The day I’ve long awaited and long predicted may have arrived: Comic books are being taken seriously as cinema and as drama. But this day hasn’t arrived out of nowhere. It’s been building for the last decade.
The first major film drawn from comics was 1978’s Superman, which came along at just the right time to catch the blockbuster wave that was sweeping Hollywood: Jaws and especially Star Wars had demonstrated that audiences would respond—outrageously so—to pulpy genre fiction up on the big screen. But all through the ’80s, while the blockbuster film flourished, comic-book adaptations did not. Even the Superman films finally sputtered and descended into self-parody.
The 1990s saw some experimentation with the comic-book movie. The Rocketeer (1991) was a pale imitation of the Superman approach, and while it’s watchable and vaguely amusing, it’s nothing extraordinary. Jim Carrey’s 1994 film The Mask—yes, it’s based on a comic book—took chances and paid off at the box office, but it’s hardly anything that can be considered dramatically or cinematically important. Ditto Men in Black (1997) and Mystery Men (1999), both of which sent up genre fiction and are still enduring favorites with fans, but aren’t anything you’d send your mom to see.
Then things started getting serious with 2001’s Ghost World, based on the graphic novel by Daniel Clowes. It’s one of the best stories of disaffected adolescence I’ve ever seen—and it’s about girls, to boot! Then came 2003’s American Splendor, a biopic of cult comic-book writer and professional malcontent Harvey Pekar based on his own underground comics about the mundanity of his life. Both films received Oscar nominations for Best Adapted Screenplay, and both won a slew of notices from film festivals and critics groups. But that’s not why they indicate a turn toward importance for the comic-book movie. It’s because the movies were finally noticing what comic books had been doing for years: moving beyond the standard caped-crime-fighter story to use the medium to explore other matters.
Comics also started to question the presumed morality of crime and punishment that earlier stories in the genre had taken for granted. Road to Perdition (2002)—based on the graphic novel by Max Allan Collins and Richard Piers Rayner—received multiple Oscar nominations for its tale of a Depression-era mob hitman and his collision with the upside-down morality of his chosen profession. The thematically similar A History of Violence (2005)—from John Wagner and Vince Locke’s graphic novel about a former mob hitman trying to escape his past—received an Oscar nomination for Adapted Screenplay and lots of love from critics’ groups for its performances, including Viggo Mortensen’s lead and the supporting work of Maria Bello and William Hurt (the latter of whom was also nominated for an Oscar, perhaps presaging Ledger’s nomination and win).
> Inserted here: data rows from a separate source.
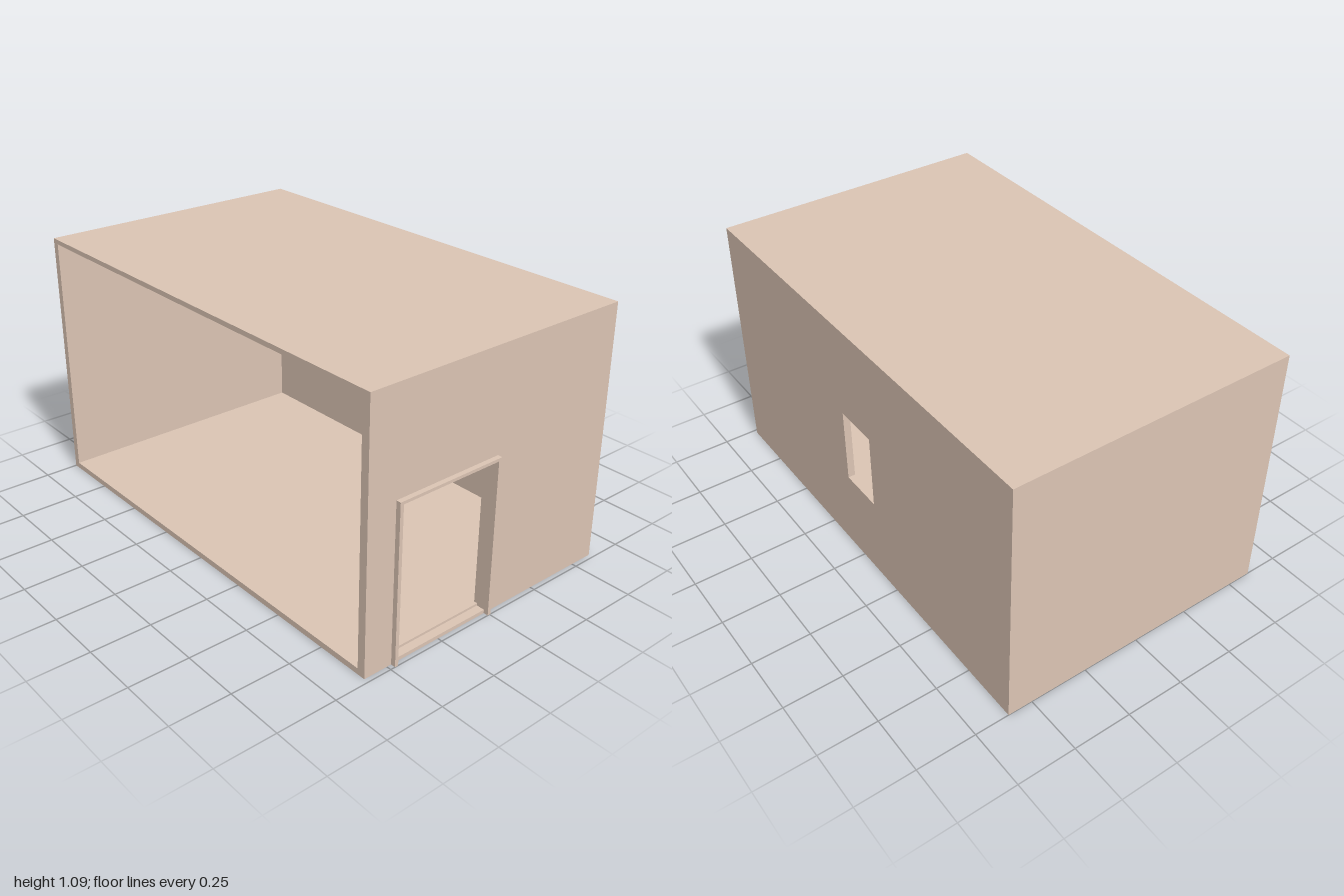
import * as THREE from 'three';

const material = new THREE.MeshStandardMaterial({ color: 0xdcc5b4, side: THREE.DoubleSide });

function rect([a0, a1, b0, b1], Type = THREE.Shape) {
  return new Type([[a0, b0], [a1, b0], [a1, b1], [a0, b1]].map(([a, b]) => new THREE.Vector2(a, b)));
}

// Flat panel across an axis. Rectangle is [z, y] for x, [x, z] for y, [x, y] for z.
function panel(name, axis, at, bounds, hole) {
  const shape = rect(bounds);
  if (hole) shape.holes.push(rect(hole, THREE.Path));
  const mesh = new THREE.Mesh(new THREE.ShapeGeometry(shape), material);
  if (axis === 'x') mesh.rotation.y = -Math.PI / 2;
  if (axis === 'y') mesh.rotation.x = Math.PI / 2;
  mesh.position[axis] = at;
  mesh.name = name;
  return mesh;
}

export function createModel() {
  const model = new THREE.Group();
  model.name = 'room';
  const out = { x0: -1, x1: 0.98, y0: 0, y1: 1.085, z0: -0.605, z1: 0.605 };
  const inn = { x0: -0.97, x1: 0.945, y0: 0.025, y1: 1.065, z0: -0.575, z1: 0.605 };
  const win = [-0.11, 0.085, 0.36, 0.685];
  const [doorZ0, doorZ1, doorTop] = [0.01, 0.465, 0.648];
  const sill = 0.015;

  // Outer and inner shells, the outer one open underneath
  for (const [label, s, doorBase] of [['outer', out, sill], ['inner', inn, 0.0251]]) {
    const side = [s.z0, s.z1, s.y0, s.y1];
    const flat = [s.x0, s.x1, s.z0, s.z1];
    model.add(
      panel(label + 'RightWall', 'x', s.x0, side),
      panel(label + 'DoorWall', 'x', s.x1, side, [doorZ0, doorZ1, doorBase, doorTop]),
      panel(label + 'BackWall', 'z', s.z0, [s.x0, s.x1, s.y0, s.y1], win),
      panel(label === 'outer' ? 'roof' : 'ceiling', 'y', s.y1, flat),
    );
  }
  model.add(panel('floor', 'y', inn.y0, [inn.x0, inn.x1, inn.z0, inn.z1]));

  // Rim joining both shells around the open front
  model.add(panel('frontRim', 'z', out.z1, [out.x0, out.x1, out.y0, out.y1],
    [inn.x0, inn.x1, inn.y0, inn.y1]));

  // Window reveal
  const reveal = new THREE.Group();
  reveal.name = 'windowReveal';
  for (const i of [0, 1]) {
    reveal.add(
      panel('windowJamb', 'x', win[i], [out.z0, inn.z0, win[2], win[3]]),
      panel(i ? 'windowHead' : 'windowSill', 'y', win[2 + i], [win[0], win[1], out.z0, inn.z0]),
    );
  }
  model.add(reveal);

  // Doorway threshold with the small step up to the floor
  model.add(
    panel('threshold', 'y', sill, [inn.x1, out.x1, doorZ0, doorZ1]),
    panel('thresholdStep', 'x', inn.x1, [doorZ0, doorZ1, sill, inn.y0]),
  );

  // Door frame standing proud of both wall faces
  const outline = [[-0.005, 0], [doorZ0, 0], [doorZ0, doorTop], [doorZ1, doorTop],
    [doorZ1, 0], [0.48, 0], [0.48, 0.66], [-0.005, 0.66]];
  const frame = new THREE.Mesh(
    new THREE.ExtrudeGeometry(new THREE.Shape(outline.map(([z, y]) => new THREE.Vector2(z, y))),
      { depth: 0.07, bevelEnabled: false }), material);
  frame.name = 'doorFrame';
  frame.rotation.y = -Math.PI / 2;
  frame.position.x = 1;
  model.add(frame);

  return model;
}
Not every comic-book movie of the 2000s has deviated so radically from the expected. Ang Lee’s 2003 Hulk was more arthouse than action, but it still told a standard superhero story. The League of Extraordinary Gentlemen, from that same year, couldn’t even manage to tell a standard tale with any coherence. But films like those are being forgetten in the wake of stunning work such as 2005’s Sin City and 2006’s V for Vendetta and 300, which draw on the vivid and striking imagery of still drawings to imbue cinema with a unique visual freshness, and draw on the cultural revisionism of the stereotypes and archetypes graphic novels today upend for unexpected depth. And with the vitality and the creative wealth of medium, we surely have many years and many movies to go before Hollywood taps out the comic book.